**EXTRACTED DATA:**
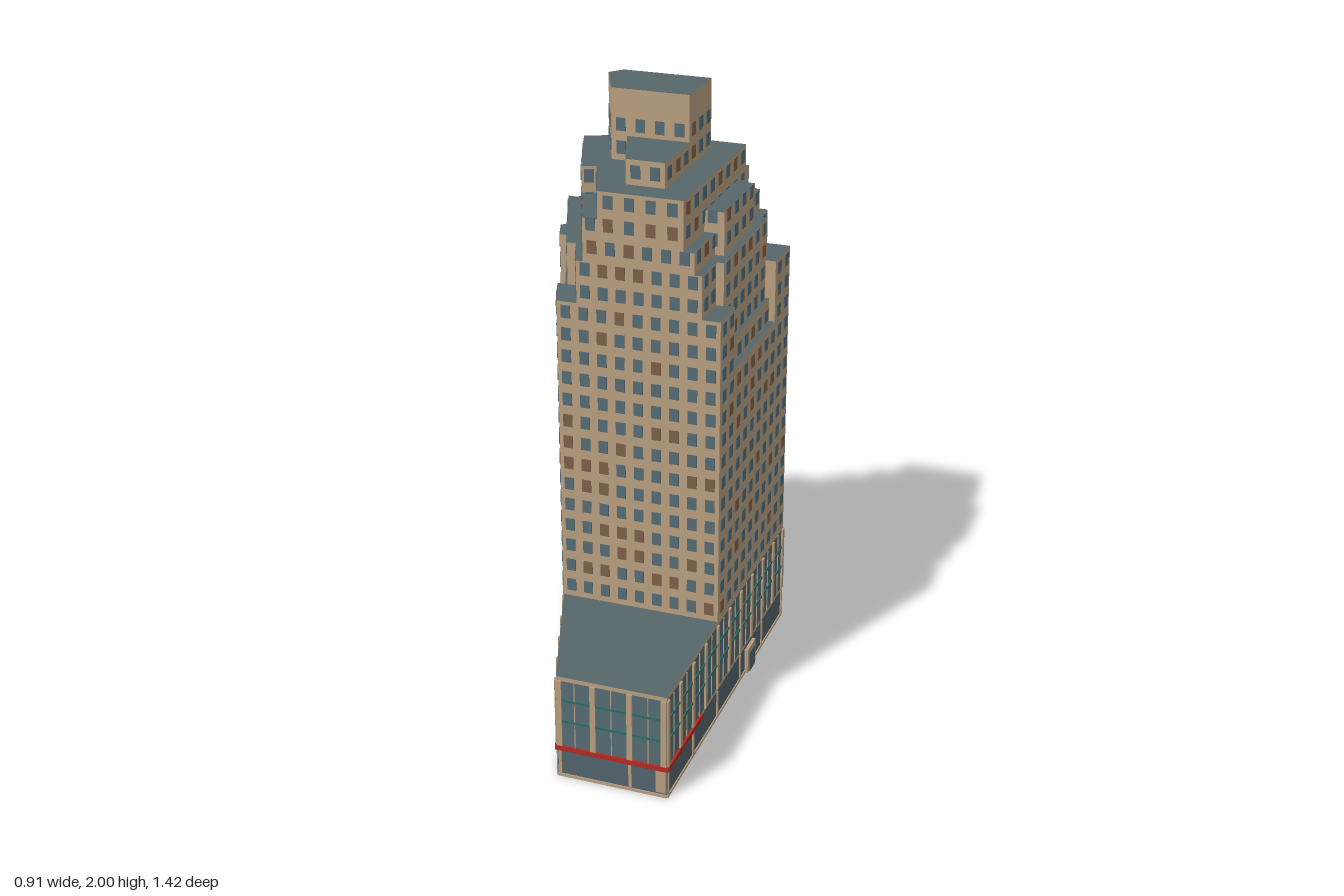
import * as THREE from 'three';
import { mergeGeometries } from 'three/addons/utils/BufferGeometryUtils.js';

const mat = (name, color) => {
  const m = new THREE.MeshStandardMaterial({ color });
  m.name = name;
  return m;
};

export function createModel() {
  const stone = mat('tan stone', 0xb89f80);
  const roof = mat('grey roof', 0x566669);
  const glass = mat('blue glass', 0x566c74);
  const blind = mat('brown blind', 0x7d6048);
  const base = mat('slate base', 0x52626a);
  const green = mat('green band', 0x2f6b66);
  const red = mat('red band', 0xb02a20);

  const model = new THREE.Group();
  model.name = 'building';
  // plan axes: u runs along the front wall, v runs backwards from the right front corner
  const plan = new THREE.Group();
  plan.name = 'plan';
  plan.position.set(0.095, 0, 0.279);
  plan.rotation.y = -0.502;
  model.add(plan);

  let seed = 7;
  const rand = () => (seed = (seed * 16807) % 2147483647) / 2147483647;
  const toV = (pts) => pts.map((p) => new THREE.Vector2(p[0], p[1]));

  // vertical block on a counter-clockwise (u, v) outline
  function block(name, pts, y0, y1, side = stone, top = roof, hollow = 0) {
    const shape = new THREE.Shape(toV(pts));
    if (hollow) {
      const c = [-0.31, 0.2];
      const k = 1 - hollow;
      shape.holes.push(new THREE.Path(toV(pts.map((p) => p.map((q, i) => c[i] + (q - c[i]) * k)))));
    }
    const g = new THREE.ExtrudeGeometry(shape, { depth: y1 - y0, bevelEnabled: false });
    g.rotateX(-Math.PI / 2).translate(0, y0, 0);
    const mesh = new THREE.Mesh(g, [top, side]);
    mesh.name = name;
    plan.add(mesh);
  }

  // thin plates on walls, gathered by part and merged at the end
  const plates = new Map();
  function plate(name, material, a, b, t, y, w, h, d = 0.006) {
    const dx = b[0] - a[0], dy = b[1] - a[1];
    const g = new THREE.BoxGeometry(w, h, d);
    g.rotateY(Math.atan2(dy, dx));
    g.translate(a[0] + dx * t, y, -(a[1] + dy * t));
    if (!plates.has(name)) plates.set(name, { material, list: [] });
    plates.get(name).list.push(g);
  }
  const edges = (pts, fn) => pts.forEach((a, i) => {
    const b = pts[(i + 1) % pts.length];
    fn(a, b, Math.hypot(b[0] - a[0], b[1] - a[1]), i);
  });

  // window grid on every wall of a storey block
  function windows(pts, y0, y1) {
    edges(pts, (a, b, len) => {
      const across = Math.abs(b[0] - a[0]) > Math.abs(b[1] - a[1]);
      const n = Math.floor(len / (across ? 0.0595 : 0.0715) + 0.3);
      for (let r = 0; r <= 20; r++) {
        const y = 0.404 + 0.0741 * r;
        if (y - 0.015 < y0 || y + 0.015 > y1) continue;
        for (let i = 0; i < n; i++) {
          const brown = rand() < 0.2;
          plate(brown ? 'blindWindows' : 'windows', brown ? blind : glass,
            a, b, (i + 0.5) / n, y, across ? 0.031 : 0.035, 0.042);
        }
      }
    });
  }
  function storeys(name, pts, y0, y1) {
    block(name, pts, y0, y1);
    windows(pts, y0, y1);
  }

  // left wall line, shifted inwards by d
  const L = (v, d = 0) => [-0.535 - 0.398 * v + d, v];
  const back = [[0, 0.714], [-0.128, 0.714], [-0.128, 0.673], [-0.608, 0.673],
    [-0.613, 0.714], [-0.744, 0.714], [-0.793, 0.647]];

  // tower shaft and stepped crown
  storeys('shaft', [[0, 0], ...back, L(0)], 0.36, 1.19);
  storeys('shoulders', [[0, 0], [0, 0.136], [-0.035, 0.136], [-0.035, 0.557], [0, 0.557],
    ...back, L(0.56), L(0.56, 0.035), L(0.14, 0.035), L(0.14), L(0)], 1.19, 1.4);
  storeys('rightLedge', [[-0.04, 0.136], [-0.02, 0.136], [-0.02, 0.557], [-0.04, 0.557]], 1.19, 1.27);
  storeys('leftLedge', [L(0.14, 0.018), L(0.14, 0.04), L(0.56, 0.04), L(0.56, 0.018)], 1.19, 1.27);
  storeys('lowerSetback', [[-0.06, 0], [-0.06, 0.13], [-0.035, 0.13], [-0.035, 0.57], [-0.06, 0.57],
    [-0.06, 0.65], [-0.64, 0.65], L(0.56, 0.067), L(0.56, 0.035), L(0.14, 0.035),
    L(0.14, 0.067), L(0, 0.067)], 1.4, 1.54);
  storeys('middleSetback', [[-0.085, 0], [-0.085, 0.64], [-0.61, 0.64], L(0.54, 0.09), L(0, 0.09)], 1.54, 1.61);
  storeys('rightBay', [[-0.13, 0.19], [-0.055, 0.19], [-0.055, 0.49], [-0.13, 0.49]], 1.54, 1.68);
  storeys('backBay', [[-0.51, 0.59], [-0.12, 0.59], [-0.12, 0.63], [-0.51, 0.63]], 1.61, 1.69);
  storeys('leftBay', [L(0, 0.09), [-0.39, 0], [-0.48, 0.23], L(0.23, 0.09)], 1.61, 1.68);
  storeys('upperSetback', [[-0.12, 0], [-0.12, 0.597], [-0.552, 0.597], [-0.557, 0.544], [-0.642, 0.506],
    [-0.531, 0.21], [-0.486, 0.226], [-0.395, 0]], 1.61, 1.77);
  storeys('lowPenthouse', [[-0.21, 0.088], [-0.21, 0.307], [-0.415, 0.307], [-0.336, 0.088]], 1.77, 1.85);
  storeys('highPenthouse', [[-0.21, 0.307], [-0.21, 0.513], [-0.503, 0.513], [-0.539, 0.469],
    [-0.467, 0.307]], 1.77, 2);

  // hollow podium
  const foot = [[-0.363, -0.476], [0, -0.477], ...back, L(0)];
  block('podiumBase', foot, 0, 0.1, base, stone, 0.03);
  block('podiumBelt', foot, 0.1, 0.112, stone, stone, 0.03);
  block('podiumGlazing', foot, 0.112, 0.348, glass, glass, 0.03);
  block('podiumRoof', foot, 0.348, 0.362);

  // pillars, bands and plinth on each podium wall
  edges(foot, (a, b, len) => {
    const n = Math.max(1, Math.round(len / 0.114));
    for (let i = 0; i <= n; i++) {
      const t = Math.min(Math.max(i / n, 0.009 / len), 1 - 0.009 / len);
      plate('pillars', stone, a, b, t, 0.23, 0.018, 0.236, 0.012);
      if (i % 2 === 0) plate('basePosts', stone, a, b, t, 0.05, 0.01, 0.1, 0.008);
      if (i < n) plate('mullions', stone, a, b, (i + 0.5) / n, 0.23, 0.003, 0.236);
    }
    for (const y of [0.205, 0.28]) plate('greenBands', green, a, b, 0.5, y, len, 0.008, 0.008);
    plate('plinth', stone, a, b, 0.5, 0.005, len, 0.01, 0.008);
  });

  // red band round the front end
  const [fl, fr] = foot;
  plate('redBand', red, fl, fr, 0.5, 0.106, 0.375, 0.016, 0.016);
  plate('redBand', red, fr, [0, -0.16], 0.5, 0.106, 0.317, 0.016, 0.016);
  plate('redBand', red, L(0), fl, 0.82, 0.106, 0.18, 0.016, 0.016);

  // doorways
  plate('sideDoorFrame', stone, [0, 0], [0, 0.714], 0.47, 0.045, 0.085, 0.09, 0.024);
  plate('sideDoor', base, [0, 0], [0, 0.714], 0.47, 0.036, 0.055, 0.072, 0.03);
  plate('cornerDoorFrame', stone, fl, fr, 0.95, 0.06, 0.034, 0.08, 0.016);

  for (const [name, { material, list }] of plates) {
    const mesh = new THREE.Mesh(mergeGeometries(list), material);
    mesh.name = name;
    plan.add(mesh);
  }
  return model;
}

**PROMPT:** Return each line above word for word. Skip the pictures.

**EXERCISE SOLUTION:**
import * as THREE from 'three';
import { mergeGeometries } from 'three/addons/utils/BufferGeometryUtils.js';

const mat = (name, color) => {
  const m = new THREE.MeshStandardMaterial({ color });
  m.name = name;
  return m;
};

export function createModel() {
  const stone = mat('tan stone', 0xb89f80);
  const roof = mat('grey roof', 0x566669);
  const glass = mat('blue glass', 0x566c74);
  const blind = mat('brown blind', 0x7d6048);
  const base = mat('slate base', 0x52626a);
  const green = mat('green band', 0x2f6b66);
  const red = mat('red band', 0xb02a20);

  const model = new THREE.Group();
  model.name = 'building';
  // plan axes: u runs along the front wall, v runs backwards from the right front corner
  const plan = new THREE.Group();
  plan.name = 'plan';
  plan.position.set(0.095, 0, 0.279);
  plan.rotation.y = -0.502;
  model.add(plan);

  let seed = 7;
  const rand = () => (seed = (seed * 16807) % 2147483647) / 2147483647;
  const toV = (pts) => pts.map((p) => new THREE.Vector2(p[0], p[1]));

  // vertical block on a counter-clockwise (u, v) outline
  function block(name, pts, y0, y1, side = stone, top = roof, hollow = 0) {
    const shape = new THREE.Shape(toV(pts));
    if (hollow) {
      const c = [-0.31, 0.2];
      const k = 1 - hollow;
      shape.holes.push(new THREE.Path(toV(pts.map((p) => p.map((q, i) => c[i] + (q - c[i]) * k)))));
    }
    const g = new THREE.ExtrudeGeometry(shape, { depth: y1 - y0, bevelEnabled: false });
    g.rotateX(-Math.PI / 2).translate(0, y0, 0);
    const mesh = new THREE.Mesh(g, [top, side]);
    mesh.name = name;
    plan.add(mesh);
  }

  // thin plates on walls, gathered by part and merged at the end
  const plates = new Map();
  function plate(name, material, a, b, t, y, w, h, d = 0.006) {
    const dx = b[0] - a[0], dy = b[1] - a[1];
    const g = new THREE.BoxGeometry(w, h, d);
    g.rotateY(Math.atan2(dy, dx));
    g.translate(a[0] + dx * t, y, -(a[1] + dy * t));
    if (!plates.has(name)) plates.set(name, { material, list: [] });
    plates.get(name).list.push(g);
  }
  const edges = (pts, fn) => pts.forEach((a, i) => {
    const b = pts[(i + 1) % pts.length];
    fn(a, b, Math.hypot(b[0] - a[0], b[1] - a[1]), i);
  });

  // window grid on every wall of a storey block
  function windows(pts, y0, y1) {
    edges(pts, (a, b, len) => {
      const across = Math.abs(b[0] - a[0]) > Math.abs(b[1] - a[1]);
      const n = Math.floor(len / (across ? 0.0595 : 0.0715) + 0.3);
      for (let r = 0; r <= 20; r++) {
        const y = 0.404 + 0.0741 * r;
        if (y - 0.015 < y0 || y + 0.015 > y1) continue;
        for (let i = 0; i < n; i++) {
          const brown = rand() < 0.2;
          plate(brown ? 'blindWindows' : 'windows', brown ? blind : glass,
            a, b, (i + 0.5) / n, y, across ? 0.031 : 0.035, 0.042);
        }
      }
    });
  }
  function storeys(name, pts, y0, y1) {
    block(name, pts, y0, y1);
    windows(pts, y0, y1);
  }

  // left wall line, shifted inwards by d
  const L = (v, d = 0) => [-0.535 - 0.398 * v + d, v];
  const back = [[0, 0.714], [-0.128, 0.714], [-0.128, 0.673], [-0.608, 0.673],
    [-0.613, 0.714], [-0.744, 0.714], [-0.793, 0.647]];

  // tower shaft and stepped crown
  storeys('shaft', [[0, 0], ...back, L(0)], 0.36, 1.19);
  storeys('shoulders', [[0, 0], [0, 0.136], [-0.035, 0.136], [-0.035, 0.557], [0, 0.557],
    ...back, L(0.56), L(0.56, 0.035), L(0.14, 0.035), L(0.14), L(0)], 1.19, 1.4);
  storeys('rightLedge', [[-0.04, 0.136], [-0.02, 0.136], [-0.02, 0.557], [-0.04, 0.557]], 1.19, 1.27);
  storeys('leftLedge', [L(0.14, 0.018), L(0.14, 0.04), L(0.56, 0.04), L(0.56, 0.018)], 1.19, 1.27);
  storeys('lowerSetback', [[-0.06, 0], [-0.06, 0.13], [-0.035, 0.13], [-0.035, 0.57], [-0.06, 0.57],
    [-0.06, 0.65], [-0.64, 0.65], L(0.56, 0.067), L(0.56, 0.035), L(0.14, 0.035),
    L(0.14, 0.067), L(0, 0.067)], 1.4, 1.54);
  storeys('middleSetback', [[-0.085, 0], [-0.085, 0.64], [-0.61, 0.64], L(0.54, 0.09), L(0, 0.09)], 1.54, 1.61);
  storeys('rightBay', [[-0.13, 0.19], [-0.055, 0.19], [-0.055, 0.49], [-0.13, 0.49]], 1.54, 1.68);
  storeys('backBay', [[-0.51, 0.59], [-0.12, 0.59], [-0.12, 0.63], [-0.51, 0.63]], 1.61, 1.69);
  storeys('leftBay', [L(0, 0.09), [-0.39, 0], [-0.48, 0.23], L(0.23, 0.09)], 1.61, 1.68);
  storeys('upperSetback', [[-0.12, 0], [-0.12, 0.597], [-0.552, 0.597], [-0.557, 0.544], [-0.642, 0.506],
    [-0.531, 0.21], [-0.486, 0.226], [-0.395, 0]], 1.61, 1.77);
  storeys('lowPenthouse', [[-0.21, 0.088], [-0.21, 0.307], [-0.415, 0.307], [-0.336, 0.088]], 1.77, 1.85);
  storeys('highPenthouse', [[-0.21, 0.307], [-0.21, 0.513], [-0.503, 0.513], [-0.539, 0.469],
    [-0.467, 0.307]], 1.77, 2);

  // hollow podium
  const foot = [[-0.363, -0.476], [0, -0.477], ...back, L(0)];
  block('podiumBase', foot, 0, 0.1, base, stone, 0.03);
  block('podiumBelt', foot, 0.1, 0.112, stone, stone, 0.03);
  block('podiumGlazing', foot, 0.112, 0.348, glass, glass, 0.03);
  block('podiumRoof', foot, 0.348, 0.362);

  // pillars, bands and plinth on each podium wall
  edges(foot, (a, b, len) => {
    const n = Math.max(1, Math.round(len / 0.114));
    for (let i = 0; i <= n; i++) {
      const t = Math.min(Math.max(i / n, 0.009 / len), 1 - 0.009 / len);
      plate('pillars', stone, a, b, t, 0.23, 0.018, 0.236, 0.012);
      if (i % 2 === 0) plate('basePosts', stone, a, b, t, 0.05, 0.01, 0.1, 0.008);
      if (i < n) plate('mullions', stone, a, b, (i + 0.5) / n, 0.23, 0.003, 0.236);
    }
    for (const y of [0.205, 0.28]) plate('greenBands', green, a, b, 0.5, y, len, 0.008, 0.008);
    plate('plinth', stone, a, b, 0.5, 0.005, len, 0.01, 0.008);
  });

  // red band round the front end
  const [fl, fr] = foot;
  plate('redBand', red, fl, fr, 0.5, 0.106, 0.375, 0.016, 0.016);
  plate('redBand', red, fr, [0, -0.16], 0.5, 0.106, 0.317, 0.016, 0.016);
  plate('redBand', red, L(0), fl, 0.82, 0.106, 0.18, 0.016, 0.016);

  // doorways
  plate('sideDoorFrame', stone, [0, 0], [0, 0.714], 0.47, 0.045, 0.085, 0.09, 0.024);
  plate('sideDoor', base, [0, 0], [0, 0.714], 0.47, 0.036, 0.055, 0.072, 0.03);
  plate('cornerDoorFrame', stone, fl, fr, 0.95, 0.06, 0.034, 0.08, 0.016);

  for (const [name, { material, list }] of plates) {
    const mesh = new THREE.Mesh(mergeGeometries(list), material);
    mesh.name = name;
    plan.add(mesh);
  }
  return model;
}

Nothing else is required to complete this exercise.